take action in the foreclosure process. A beneficiary’s assignee must
obtain an assignment of the deed of trust before moving forward with the
foreclosure process, by recording a notice of default, for example. HBOR codified this requirement in Civil Code Section 2924(a)(6). Courts
have allowed wrongful foreclosure claims to proceed when borrowers
specifically alleged that the lender is not the current beneficiary
under the deed of trust. Courts in California have allowed claims that servicers backdated assignments to reach the trial stage. California law, however, does not require the assignment to be recorded.
alleging that MERS may not assign the deed of trust have also generally
failed. California law is clear: once a beneficiary signs the deed of
trust over to MERS, MERS has the power to assign the beneficiary’s
interests (as the beneficiary’s nominee or agent). However,
if a borrower alleges that a signer actually lacked an agency
relationship with MERS, that issue can reach the discovery or trial
2. Possession of promissory note
Challenges based on possession of the note have generally not been
successful because assignees need not demonstrate physical possession of
the promissory note to foreclose in California. However, borrowers may succeed if they allege specific facts claiming a servicer lacked authority to foreclose.
3. Substitutions of trustee
Only the original trustee or a properly substituted trustee may carry
out a foreclosure, and unlike assignments of a deed of trust,
substitutions of trustee must be recorded. Without
a proper substitution of trustee, any foreclosure procedures (including
sales) initiated by an unauthorized trustee are void. Courts
have upheld challenges when the signer of the substitution may have

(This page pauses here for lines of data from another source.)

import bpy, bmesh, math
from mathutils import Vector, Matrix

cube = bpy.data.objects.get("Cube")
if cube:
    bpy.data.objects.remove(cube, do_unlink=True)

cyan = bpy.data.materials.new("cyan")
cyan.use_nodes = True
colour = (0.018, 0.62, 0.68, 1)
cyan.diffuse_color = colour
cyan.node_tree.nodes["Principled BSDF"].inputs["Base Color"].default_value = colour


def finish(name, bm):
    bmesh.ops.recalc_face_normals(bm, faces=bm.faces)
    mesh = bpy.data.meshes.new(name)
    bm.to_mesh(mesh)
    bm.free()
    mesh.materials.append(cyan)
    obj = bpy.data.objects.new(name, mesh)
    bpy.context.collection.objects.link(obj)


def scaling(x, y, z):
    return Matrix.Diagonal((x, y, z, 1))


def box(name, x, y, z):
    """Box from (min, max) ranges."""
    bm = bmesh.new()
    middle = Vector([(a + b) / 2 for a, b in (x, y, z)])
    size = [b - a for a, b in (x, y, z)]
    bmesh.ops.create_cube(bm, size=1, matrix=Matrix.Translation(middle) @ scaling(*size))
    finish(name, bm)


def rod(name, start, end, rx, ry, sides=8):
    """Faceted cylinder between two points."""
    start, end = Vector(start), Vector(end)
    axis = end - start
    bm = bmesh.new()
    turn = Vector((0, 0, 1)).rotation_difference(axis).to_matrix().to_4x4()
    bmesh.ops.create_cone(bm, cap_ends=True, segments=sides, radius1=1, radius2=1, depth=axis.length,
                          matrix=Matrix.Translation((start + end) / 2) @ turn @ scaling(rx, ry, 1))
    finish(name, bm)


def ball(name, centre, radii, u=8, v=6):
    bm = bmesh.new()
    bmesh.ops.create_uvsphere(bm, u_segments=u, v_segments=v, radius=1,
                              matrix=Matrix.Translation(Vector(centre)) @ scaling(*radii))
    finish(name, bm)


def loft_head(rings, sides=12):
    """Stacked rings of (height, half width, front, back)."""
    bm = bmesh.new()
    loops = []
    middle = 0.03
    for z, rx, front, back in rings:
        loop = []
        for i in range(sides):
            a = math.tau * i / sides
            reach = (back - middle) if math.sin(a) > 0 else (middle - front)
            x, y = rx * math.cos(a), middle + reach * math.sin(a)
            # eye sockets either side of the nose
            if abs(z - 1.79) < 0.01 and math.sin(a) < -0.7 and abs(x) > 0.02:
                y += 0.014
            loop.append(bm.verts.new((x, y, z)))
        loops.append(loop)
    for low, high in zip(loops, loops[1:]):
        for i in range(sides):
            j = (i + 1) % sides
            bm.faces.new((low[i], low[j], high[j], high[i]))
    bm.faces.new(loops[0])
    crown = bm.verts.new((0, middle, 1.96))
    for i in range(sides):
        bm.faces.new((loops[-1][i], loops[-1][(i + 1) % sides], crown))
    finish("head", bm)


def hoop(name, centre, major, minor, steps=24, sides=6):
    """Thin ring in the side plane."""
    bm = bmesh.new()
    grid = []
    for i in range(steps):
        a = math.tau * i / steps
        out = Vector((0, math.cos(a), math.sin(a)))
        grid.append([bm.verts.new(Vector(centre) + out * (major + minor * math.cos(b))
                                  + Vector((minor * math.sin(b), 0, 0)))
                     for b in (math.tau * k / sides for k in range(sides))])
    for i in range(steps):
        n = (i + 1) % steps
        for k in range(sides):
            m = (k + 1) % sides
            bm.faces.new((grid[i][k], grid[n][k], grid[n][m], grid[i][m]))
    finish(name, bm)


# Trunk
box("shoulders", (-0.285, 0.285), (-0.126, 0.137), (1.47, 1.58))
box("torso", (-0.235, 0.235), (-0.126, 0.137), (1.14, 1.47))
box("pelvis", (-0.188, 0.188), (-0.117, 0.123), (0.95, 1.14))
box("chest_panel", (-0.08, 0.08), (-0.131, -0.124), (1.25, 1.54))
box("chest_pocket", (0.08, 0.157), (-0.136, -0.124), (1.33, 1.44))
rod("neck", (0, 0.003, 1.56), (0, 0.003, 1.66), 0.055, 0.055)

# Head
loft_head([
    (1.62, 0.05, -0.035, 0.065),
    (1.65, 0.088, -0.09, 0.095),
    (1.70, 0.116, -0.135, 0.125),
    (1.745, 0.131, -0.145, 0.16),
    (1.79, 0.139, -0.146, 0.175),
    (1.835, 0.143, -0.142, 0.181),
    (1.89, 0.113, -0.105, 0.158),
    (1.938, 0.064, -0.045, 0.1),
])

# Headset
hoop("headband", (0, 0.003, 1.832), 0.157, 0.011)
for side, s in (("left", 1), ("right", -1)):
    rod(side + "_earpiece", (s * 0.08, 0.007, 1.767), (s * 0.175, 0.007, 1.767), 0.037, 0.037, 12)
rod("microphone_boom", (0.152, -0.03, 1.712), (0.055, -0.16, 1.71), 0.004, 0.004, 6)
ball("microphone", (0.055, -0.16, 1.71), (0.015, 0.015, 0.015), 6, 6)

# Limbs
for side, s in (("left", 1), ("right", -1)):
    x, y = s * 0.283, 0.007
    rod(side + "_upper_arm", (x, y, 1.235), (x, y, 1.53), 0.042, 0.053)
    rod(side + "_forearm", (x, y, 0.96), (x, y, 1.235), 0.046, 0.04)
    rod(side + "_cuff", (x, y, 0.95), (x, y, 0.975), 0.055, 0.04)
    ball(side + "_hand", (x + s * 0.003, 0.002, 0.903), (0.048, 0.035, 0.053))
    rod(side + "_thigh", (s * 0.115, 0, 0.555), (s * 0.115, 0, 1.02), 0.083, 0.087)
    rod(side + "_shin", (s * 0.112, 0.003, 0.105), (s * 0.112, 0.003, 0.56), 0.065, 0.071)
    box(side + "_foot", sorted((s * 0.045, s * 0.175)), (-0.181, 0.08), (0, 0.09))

lacked authority or the proper agency relationship with the beneficiary. Courts have also allowed cases to proceed when the substitution of trustee was allegedly backdated.